------ Dataset excerpts
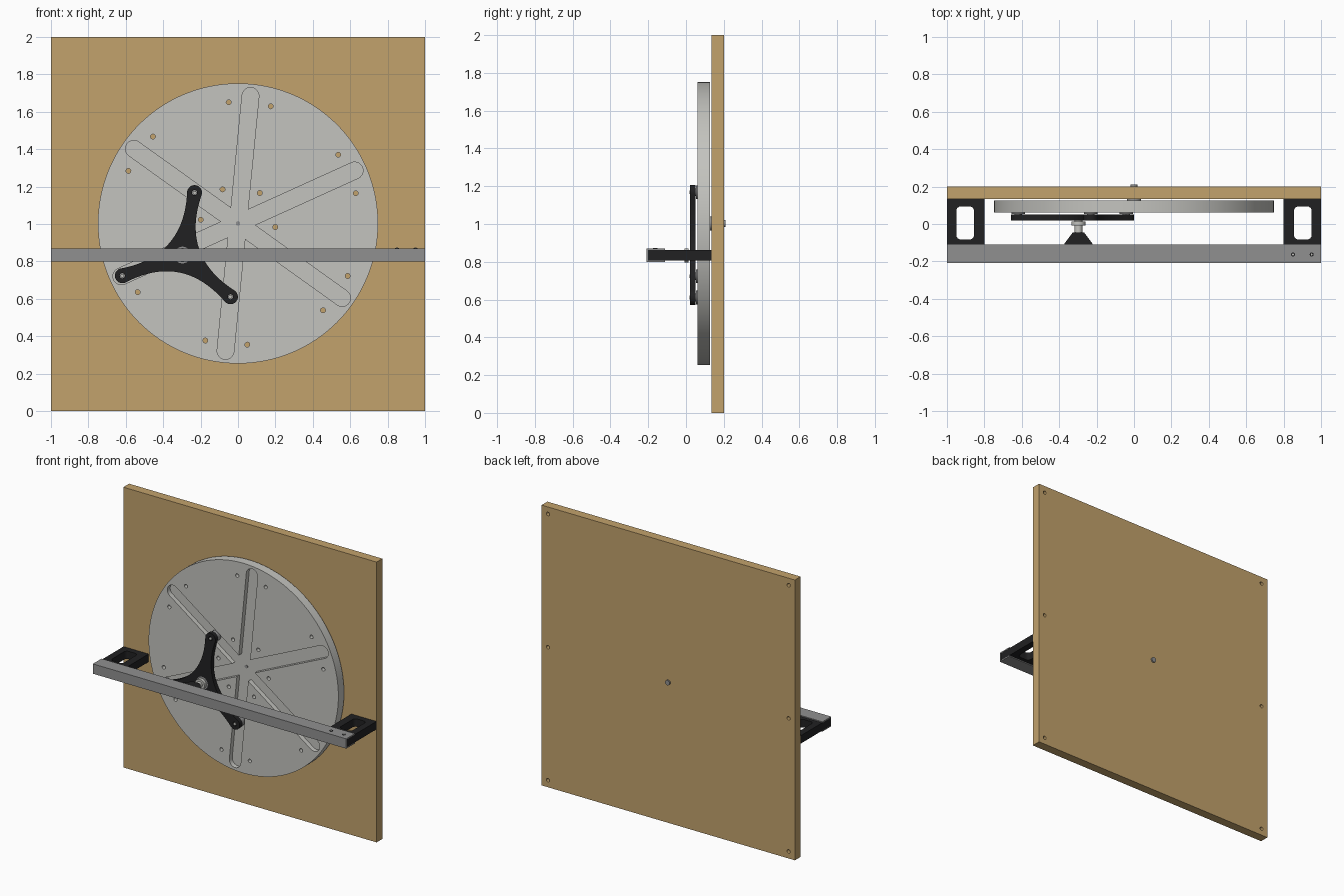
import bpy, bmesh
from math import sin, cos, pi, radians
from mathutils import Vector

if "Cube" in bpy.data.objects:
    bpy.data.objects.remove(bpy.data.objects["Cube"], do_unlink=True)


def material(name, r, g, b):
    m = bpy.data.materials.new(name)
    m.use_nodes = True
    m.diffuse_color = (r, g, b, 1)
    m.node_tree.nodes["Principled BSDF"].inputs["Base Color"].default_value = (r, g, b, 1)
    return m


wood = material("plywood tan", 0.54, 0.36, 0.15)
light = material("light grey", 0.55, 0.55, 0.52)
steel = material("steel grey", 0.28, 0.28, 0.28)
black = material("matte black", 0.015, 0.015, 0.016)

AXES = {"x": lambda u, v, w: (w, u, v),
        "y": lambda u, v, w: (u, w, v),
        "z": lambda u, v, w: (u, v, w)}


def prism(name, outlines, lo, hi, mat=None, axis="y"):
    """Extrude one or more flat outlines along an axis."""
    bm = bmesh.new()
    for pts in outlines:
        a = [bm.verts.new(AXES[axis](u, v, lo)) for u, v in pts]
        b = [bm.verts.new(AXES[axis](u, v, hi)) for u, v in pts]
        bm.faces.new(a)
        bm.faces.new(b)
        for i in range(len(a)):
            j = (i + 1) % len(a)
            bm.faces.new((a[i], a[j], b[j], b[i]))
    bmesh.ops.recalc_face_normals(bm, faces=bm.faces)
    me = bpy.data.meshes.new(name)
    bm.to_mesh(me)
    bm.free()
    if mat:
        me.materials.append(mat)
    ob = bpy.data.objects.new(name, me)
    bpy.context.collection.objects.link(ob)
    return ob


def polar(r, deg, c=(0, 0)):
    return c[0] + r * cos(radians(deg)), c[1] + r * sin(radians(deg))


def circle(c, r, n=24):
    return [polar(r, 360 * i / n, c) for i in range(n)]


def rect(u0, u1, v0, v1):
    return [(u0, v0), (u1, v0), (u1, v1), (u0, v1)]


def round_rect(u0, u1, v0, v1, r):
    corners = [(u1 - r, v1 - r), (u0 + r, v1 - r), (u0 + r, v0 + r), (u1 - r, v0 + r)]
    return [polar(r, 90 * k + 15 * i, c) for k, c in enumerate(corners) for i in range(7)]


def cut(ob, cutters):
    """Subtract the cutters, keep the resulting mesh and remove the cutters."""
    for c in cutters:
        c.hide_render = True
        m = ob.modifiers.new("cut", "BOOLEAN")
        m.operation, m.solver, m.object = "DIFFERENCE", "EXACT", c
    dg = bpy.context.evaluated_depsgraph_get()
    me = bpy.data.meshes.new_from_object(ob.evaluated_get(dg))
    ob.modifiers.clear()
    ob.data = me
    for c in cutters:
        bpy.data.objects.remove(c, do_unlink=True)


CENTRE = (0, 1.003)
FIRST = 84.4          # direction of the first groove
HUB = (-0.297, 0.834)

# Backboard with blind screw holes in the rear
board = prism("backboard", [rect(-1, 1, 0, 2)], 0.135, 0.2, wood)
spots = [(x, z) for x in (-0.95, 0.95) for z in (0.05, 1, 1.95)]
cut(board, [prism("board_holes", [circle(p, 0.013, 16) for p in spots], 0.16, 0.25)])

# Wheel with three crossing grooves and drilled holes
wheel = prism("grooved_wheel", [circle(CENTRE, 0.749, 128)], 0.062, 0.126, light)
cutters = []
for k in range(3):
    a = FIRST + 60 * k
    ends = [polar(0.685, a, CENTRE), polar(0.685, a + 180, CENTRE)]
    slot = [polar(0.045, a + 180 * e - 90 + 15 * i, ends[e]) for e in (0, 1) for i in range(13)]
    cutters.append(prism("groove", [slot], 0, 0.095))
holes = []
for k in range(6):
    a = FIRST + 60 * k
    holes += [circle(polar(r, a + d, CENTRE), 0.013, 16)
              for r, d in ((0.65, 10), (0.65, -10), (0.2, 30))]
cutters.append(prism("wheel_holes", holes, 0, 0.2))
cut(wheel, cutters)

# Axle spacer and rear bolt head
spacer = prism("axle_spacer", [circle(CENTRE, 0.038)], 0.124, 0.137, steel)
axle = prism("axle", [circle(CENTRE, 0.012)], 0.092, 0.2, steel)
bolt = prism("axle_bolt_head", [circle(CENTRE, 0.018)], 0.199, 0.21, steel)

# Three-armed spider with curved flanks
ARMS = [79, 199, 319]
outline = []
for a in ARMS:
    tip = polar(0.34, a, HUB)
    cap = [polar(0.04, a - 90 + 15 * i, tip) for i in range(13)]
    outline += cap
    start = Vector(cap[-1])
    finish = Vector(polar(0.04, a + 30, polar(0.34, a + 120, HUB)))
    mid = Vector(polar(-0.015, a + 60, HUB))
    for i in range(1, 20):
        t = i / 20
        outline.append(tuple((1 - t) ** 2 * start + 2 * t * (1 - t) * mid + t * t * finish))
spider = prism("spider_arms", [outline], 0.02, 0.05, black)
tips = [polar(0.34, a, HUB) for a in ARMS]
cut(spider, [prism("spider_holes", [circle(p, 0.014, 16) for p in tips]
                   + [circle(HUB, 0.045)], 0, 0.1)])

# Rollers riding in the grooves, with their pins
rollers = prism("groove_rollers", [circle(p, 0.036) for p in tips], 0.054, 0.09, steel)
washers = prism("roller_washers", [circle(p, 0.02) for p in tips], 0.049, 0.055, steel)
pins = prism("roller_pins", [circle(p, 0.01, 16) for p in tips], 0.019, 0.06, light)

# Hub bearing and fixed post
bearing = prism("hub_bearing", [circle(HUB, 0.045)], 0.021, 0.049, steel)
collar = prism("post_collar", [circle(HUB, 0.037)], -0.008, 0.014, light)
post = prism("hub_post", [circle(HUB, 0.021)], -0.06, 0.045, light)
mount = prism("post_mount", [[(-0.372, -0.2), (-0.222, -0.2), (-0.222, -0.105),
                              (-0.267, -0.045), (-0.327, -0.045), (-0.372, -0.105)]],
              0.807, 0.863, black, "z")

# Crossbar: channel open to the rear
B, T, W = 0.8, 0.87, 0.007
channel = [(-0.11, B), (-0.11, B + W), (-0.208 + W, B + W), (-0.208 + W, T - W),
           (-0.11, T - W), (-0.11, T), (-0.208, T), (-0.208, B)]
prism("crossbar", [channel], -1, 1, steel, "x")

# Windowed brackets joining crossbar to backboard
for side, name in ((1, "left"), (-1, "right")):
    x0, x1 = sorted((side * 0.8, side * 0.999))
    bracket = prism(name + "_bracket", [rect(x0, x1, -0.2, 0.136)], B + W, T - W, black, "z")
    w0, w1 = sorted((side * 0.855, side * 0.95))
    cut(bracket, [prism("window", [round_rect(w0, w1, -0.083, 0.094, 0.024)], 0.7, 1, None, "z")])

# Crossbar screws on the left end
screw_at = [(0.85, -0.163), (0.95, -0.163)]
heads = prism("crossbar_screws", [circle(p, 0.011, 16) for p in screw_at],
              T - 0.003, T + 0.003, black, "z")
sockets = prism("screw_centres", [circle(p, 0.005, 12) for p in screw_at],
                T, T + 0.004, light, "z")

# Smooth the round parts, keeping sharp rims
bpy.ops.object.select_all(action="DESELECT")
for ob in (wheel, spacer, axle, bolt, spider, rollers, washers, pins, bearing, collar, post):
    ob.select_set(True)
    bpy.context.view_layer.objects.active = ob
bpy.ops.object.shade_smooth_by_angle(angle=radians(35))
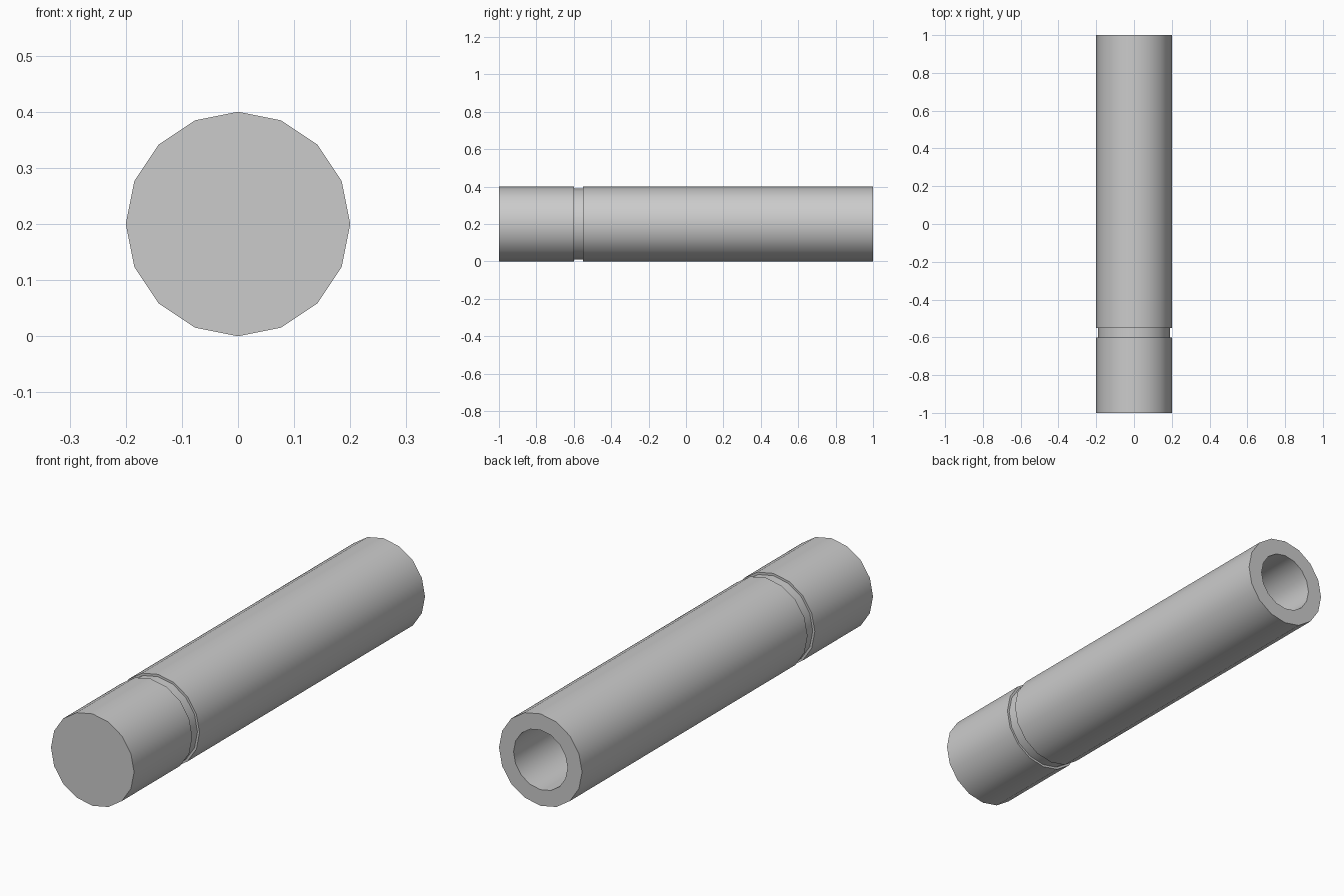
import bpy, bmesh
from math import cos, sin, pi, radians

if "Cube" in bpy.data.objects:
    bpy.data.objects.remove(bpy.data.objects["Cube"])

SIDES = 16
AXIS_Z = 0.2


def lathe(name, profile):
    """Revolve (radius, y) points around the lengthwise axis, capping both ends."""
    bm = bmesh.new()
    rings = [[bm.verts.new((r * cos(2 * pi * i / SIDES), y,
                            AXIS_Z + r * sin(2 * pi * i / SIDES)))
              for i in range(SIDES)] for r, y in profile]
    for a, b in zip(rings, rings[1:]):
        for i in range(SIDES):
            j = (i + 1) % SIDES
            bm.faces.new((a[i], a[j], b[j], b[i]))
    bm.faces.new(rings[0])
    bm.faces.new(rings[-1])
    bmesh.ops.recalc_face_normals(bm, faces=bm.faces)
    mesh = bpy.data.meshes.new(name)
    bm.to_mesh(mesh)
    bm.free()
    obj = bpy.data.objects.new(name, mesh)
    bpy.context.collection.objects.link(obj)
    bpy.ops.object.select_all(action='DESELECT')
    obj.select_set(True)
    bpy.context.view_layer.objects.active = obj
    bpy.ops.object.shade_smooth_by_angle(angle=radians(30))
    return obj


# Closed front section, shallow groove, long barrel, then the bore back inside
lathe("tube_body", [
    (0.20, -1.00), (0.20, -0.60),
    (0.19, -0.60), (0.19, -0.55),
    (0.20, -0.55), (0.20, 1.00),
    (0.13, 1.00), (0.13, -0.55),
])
------------
▸ **Task to carry out**
Your job is to return all lines above that hold the word "import".

▸ **Answer box**
import bpy, bmesh
from math import sin, cos, pi, radians
from mathutils import Vector
import bpy, bmesh
from math import cos, sin, pi, radians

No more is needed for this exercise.